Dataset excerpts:
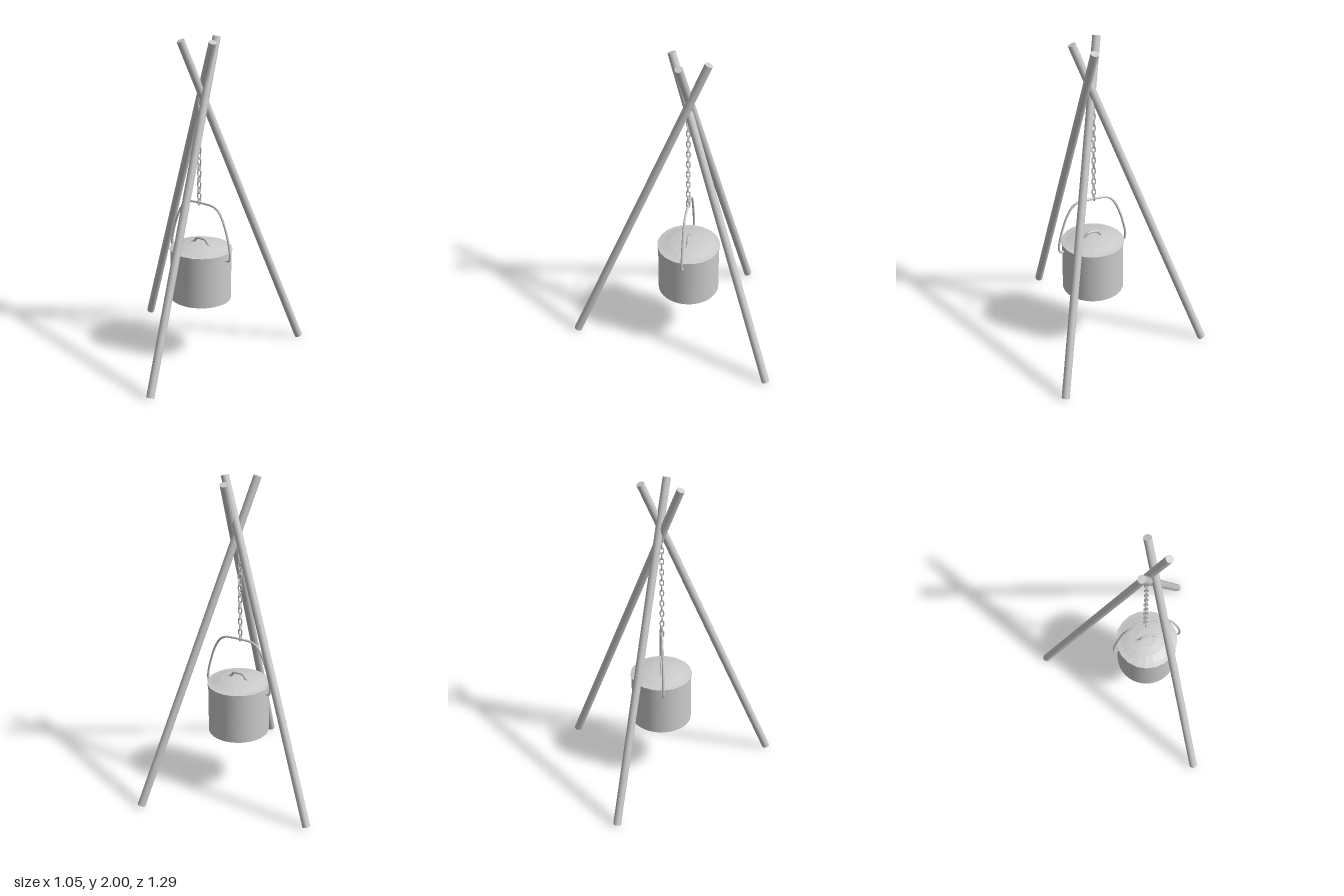
import * as THREE from 'three';

const mat = new THREE.MeshStandardMaterial({ color: 0xcccccc, side: THREE.DoubleSide });
const flat = new THREE.MeshStandardMaterial({ color: 0xcccccc, flatShading: true, side: THREE.DoubleSide });
const V = (x, y, z = 0) => new THREE.Vector3(x, y, z);

function add(parent, name, geometry, material = mat) {
  const mesh = new THREE.Mesh(geometry, material);
  mesh.name = name;
  parent.add(mesh);
  return mesh;
}

// Straight round pole between two points
function pole(parent, name, a, b) {
  const dir = b.clone().sub(a);
  const mesh = add(parent, name, new THREE.CylinderGeometry(0.024, 0.024, dir.length(), 20));
  mesh.position.copy(a).add(b).multiplyScalar(0.5);
  mesh.quaternion.setFromUnitVectors(V(0, 1), dir.normalize());
}

// Round wire through points mirrored about x = 0 (right half given, bottom to top)
function wire(parent, name, half, radius, segments) {
  const pts = half.map(([x, y]) => V(-x, y)).concat(half.slice().reverse().map(([x, y]) => V(x, y)));
  const curve = new THREE.CatmullRomCurve3(pts, false, 'centripetal');
  return add(parent, name, new THREE.TubeGeometry(curve, segments, radius, 8));
}

// Closed oval link standing upright
function linkGeometry() {
  const r = 0.0095, s = 0.012, pts = [];
  for (let i = 0; i < 8; i++) {
    const a = (i + 0.5) / 8 * Math.PI * 2;
    pts.push(V(Math.cos(a) * r, Math.sin(a) * r + Math.sign(Math.sin(a)) * s));
  }
  return new THREE.TubeGeometry(new THREE.CatmullRomCurve3(pts, true), 20, 0.0042, 6, true);
}

export function createModel() {
  const model = new THREE.Group();
  model.name = 'campfireTripod';

  // Three crossing poles
  pole(model, 'rightPole', V(-0.5, 0.008, -0.37), V(0.217, 1.992, -0.03));
  pole(model, 'leftPole', V(0.5, 0.008, -0.62), V(0.041, 1.992, 0.042));
  pole(model, 'frontPole', V(0.242, 0.01, 0.62), V(0.138, 1.99, -0.185));

  // Chain of alternating links
  const chain = new THREE.Group();
  chain.name = 'chain';
  chain.position.set(0.103, 0, -0.066);
  model.add(chain);
  const link = linkGeometry();
  for (let i = 0; i < 19; i++) {
    const m = add(chain, 'chainLink', link);
    m.position.y = 0.996 + i * 0.036;
    m.rotation.y = i % 2 ? 0 : Math.PI / 2;
  }

  const pot = new THREE.Group();
  pot.name = 'pot';
  pot.position.set(0.115, 0, -0.072);
  model.add(pot);

  // Vessel wall with closed base
  const wall = add(pot, 'potWall', new THREE.CylinderGeometry(0.186, 0.186, 0.315, 40, 1, true));
  wall.position.y = 0.5325;
  const base = add(pot, 'potBase', new THREE.CircleGeometry(0.186, 40));
  base.rotation.x = Math.PI / 2;
  base.position.y = 0.375;

  // Shallow faceted lid
  const profile = [[0.182, 0.687], [0.192, 0.69], [0.192, 0.698], [0.165, 0.703], [0.115, 0.717], [0.06, 0.726], [0, 0.729]];
  add(pot, 'lid', new THREE.LatheGeometry(profile.map(([x, y]) => new THREE.Vector2(x, y)), 20), flat);

  // Lid grip
  wire(pot, 'lidGrip', [[0.07, 0.722], [0.052, 0.729], [0.042, 0.742], [0.033, 0.754], [0.02, 0.757]], 0.0075, 32);

  // Bail handle hooked into the sides
  const bail = wire(pot, 'bailHandle', [
    [0.18, 0.658], [0.2, 0.655], [0.212, 0.665], [0.215, 0.7], [0.205, 0.76],
    [0.18, 0.85], [0.152, 0.92], [0.12, 0.965], [0.085, 0.983], [0.04, 0.987],
  ], 0.0068, 90);
  bail.position.z = 0.004;

  return model;
}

WHAT YOU SHOULD DO:
Leaving the pictures aside, write out the entries above exactly.

RESPONSE:
import * as THREE from 'three';

const mat = new THREE.MeshStandardMaterial({ color: 0xcccccc, side: THREE.DoubleSide });
const flat = new THREE.MeshStandardMaterial({ color: 0xcccccc, flatShading: true, side: THREE.DoubleSide });
const V = (x, y, z = 0) => new THREE.Vector3(x, y, z);

function add(parent, name, geometry, material = mat) {
  const mesh = new THREE.Mesh(geometry, material);
  mesh.name = name;
  parent.add(mesh);
  return mesh;
}

// Straight round pole between two points
function pole(parent, name, a, b) {
  const dir = b.clone().sub(a);
  const mesh = add(parent, name, new THREE.CylinderGeometry(0.024, 0.024, dir.length(), 20));
  mesh.position.copy(a).add(b).multiplyScalar(0.5);
  mesh.quaternion.setFromUnitVectors(V(0, 1), dir.normalize());
}

// Round wire through points mirrored about x = 0 (right half given, bottom to top)
function wire(parent, name, half, radius, segments) {
  const pts = half.map(([x, y]) => V(-x, y)).concat(half.slice().reverse().map(([x, y]) => V(x, y)));
  const curve = new THREE.CatmullRomCurve3(pts, false, 'centripetal');
  return add(parent, name, new THREE.TubeGeometry(curve, segments, radius, 8));
}

// Closed oval link standing upright
function linkGeometry() {
  const r = 0.0095, s = 0.012, pts = [];
  for (let i = 0; i < 8; i++) {
    const a = (i + 0.5) / 8 * Math.PI * 2;
    pts.push(V(Math.cos(a) * r, Math.sin(a) * r + Math.sign(Math.sin(a)) * s));
  }
  return new THREE.TubeGeometry(new THREE.CatmullRomCurve3(pts, true), 20, 0.0042, 6, true);
}

export function createModel() {
  const model = new THREE.Group();
  model.name = 'campfireTripod';

  // Three crossing poles
  pole(model, 'rightPole', V(-0.5, 0.008, -0.37), V(0.217, 1.992, -0.03));
  pole(model, 'leftPole', V(0.5, 0.008, -0.62), V(0.041, 1.992, 0.042));
  pole(model, 'frontPole', V(0.242, 0.01, 0.62), V(0.138, 1.99, -0.185));

  // Chain of alternating links
  const chain = new THREE.Group();
  chain.name = 'chain';
  chain.position.set(0.103, 0, -0.066);
  model.add(chain);
  const link = linkGeometry();
  for (let i = 0; i < 19; i++) {
    const m = add(chain, 'chainLink', link);
    m.position.y = 0.996 + i * 0.036;
    m.rotation.y = i % 2 ? 0 : Math.PI / 2;
  }

  const pot = new THREE.Group();
  pot.name = 'pot';
  pot.position.set(0.115, 0, -0.072);
  model.add(pot);

  // Vessel wall with closed base
  const wall = add(pot, 'potWall', new THREE.CylinderGeometry(0.186, 0.186, 0.315, 40, 1, true));
  wall.position.y = 0.5325;
  const base = add(pot, 'potBase', new THREE.CircleGeometry(0.186, 40));
  base.rotation.x = Math.PI / 2;
  base.position.y = 0.375;

  // Shallow faceted lid
  const profile = [[0.182, 0.687], [0.192, 0.69], [0.192, 0.698], [0.165, 0.703], [0.115, 0.717], [0.06, 0.726], [0, 0.729]];
  add(pot, 'lid', new THREE.LatheGeometry(profile.map(([x, y]) => new THREE.Vector2(x, y)), 20), flat);

  // Lid grip
  wire(pot, 'lidGrip', [[0.07, 0.722], [0.052, 0.729], [0.042, 0.742], [0.033, 0.754], [0.02, 0.757]], 0.0075, 32);

  // Bail handle hooked into the sides
  const bail = wire(pot, 'bailHandle', [
    [0.18, 0.658], [0.2, 0.655], [0.212, 0.665], [0.215, 0.7], [0.205, 0.76],
    [0.18, 0.85], [0.152, 0.92], [0.12, 0.965], [0.085, 0.983], [0.04, 0.987],
  ], 0.0068, 90);
  bail.position.z = 0.004;

  return model;
}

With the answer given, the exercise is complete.